EXERCISE: All lines of the entries with "grey" in them must be listed.

EXTRACTED DATA:
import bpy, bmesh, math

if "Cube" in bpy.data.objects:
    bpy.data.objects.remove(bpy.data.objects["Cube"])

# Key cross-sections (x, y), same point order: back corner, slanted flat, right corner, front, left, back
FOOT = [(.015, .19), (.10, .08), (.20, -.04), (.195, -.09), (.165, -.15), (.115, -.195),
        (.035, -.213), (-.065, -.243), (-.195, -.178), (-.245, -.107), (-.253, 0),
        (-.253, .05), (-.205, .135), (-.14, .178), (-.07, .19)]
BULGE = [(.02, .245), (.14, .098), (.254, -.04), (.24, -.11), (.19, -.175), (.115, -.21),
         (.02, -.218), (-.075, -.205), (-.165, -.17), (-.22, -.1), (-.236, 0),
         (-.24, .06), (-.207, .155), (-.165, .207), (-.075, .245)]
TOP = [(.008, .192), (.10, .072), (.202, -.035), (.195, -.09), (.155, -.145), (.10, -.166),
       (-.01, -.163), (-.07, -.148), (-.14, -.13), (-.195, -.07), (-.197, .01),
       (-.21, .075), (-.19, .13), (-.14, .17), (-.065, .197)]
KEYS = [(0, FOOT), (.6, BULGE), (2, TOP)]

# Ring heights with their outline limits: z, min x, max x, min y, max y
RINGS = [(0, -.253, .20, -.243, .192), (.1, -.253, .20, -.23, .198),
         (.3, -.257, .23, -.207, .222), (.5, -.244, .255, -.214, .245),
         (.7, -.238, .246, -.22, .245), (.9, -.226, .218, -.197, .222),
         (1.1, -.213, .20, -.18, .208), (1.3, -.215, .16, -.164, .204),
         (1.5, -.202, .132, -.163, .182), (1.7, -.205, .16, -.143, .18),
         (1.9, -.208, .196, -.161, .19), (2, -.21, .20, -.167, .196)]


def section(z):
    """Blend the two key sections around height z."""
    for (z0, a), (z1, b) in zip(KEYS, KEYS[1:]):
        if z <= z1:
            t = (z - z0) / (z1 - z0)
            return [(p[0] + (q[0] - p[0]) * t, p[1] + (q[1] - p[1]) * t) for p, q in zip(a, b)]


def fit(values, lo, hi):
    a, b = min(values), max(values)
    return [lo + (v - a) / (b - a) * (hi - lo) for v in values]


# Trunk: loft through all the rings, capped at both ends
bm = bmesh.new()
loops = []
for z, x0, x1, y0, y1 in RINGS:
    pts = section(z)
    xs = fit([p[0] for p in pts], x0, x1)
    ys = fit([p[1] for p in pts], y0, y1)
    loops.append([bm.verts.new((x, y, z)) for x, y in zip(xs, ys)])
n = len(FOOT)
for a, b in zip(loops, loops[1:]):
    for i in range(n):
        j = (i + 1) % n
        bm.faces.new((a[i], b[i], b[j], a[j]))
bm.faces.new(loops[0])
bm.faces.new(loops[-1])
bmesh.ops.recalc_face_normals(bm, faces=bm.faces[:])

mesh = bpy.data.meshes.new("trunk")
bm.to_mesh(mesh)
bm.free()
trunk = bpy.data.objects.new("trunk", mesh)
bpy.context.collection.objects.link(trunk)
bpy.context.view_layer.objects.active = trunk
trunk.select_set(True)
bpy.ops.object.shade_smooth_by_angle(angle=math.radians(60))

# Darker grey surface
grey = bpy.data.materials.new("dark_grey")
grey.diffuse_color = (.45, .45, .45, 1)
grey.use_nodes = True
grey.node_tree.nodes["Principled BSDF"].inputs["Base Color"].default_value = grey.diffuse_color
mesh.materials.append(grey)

WRITTEN RESPONSE:
# Darker grey surface
grey = bpy.data.materials.new("dark_grey")
grey.diffuse_color = (.45, .45, .45, 1)
grey.use_nodes = True
grey.node_tree.nodes["Principled BSDF"].inputs["Base Color"].default_value = grey.diffuse_color
mesh.materials.append(grey)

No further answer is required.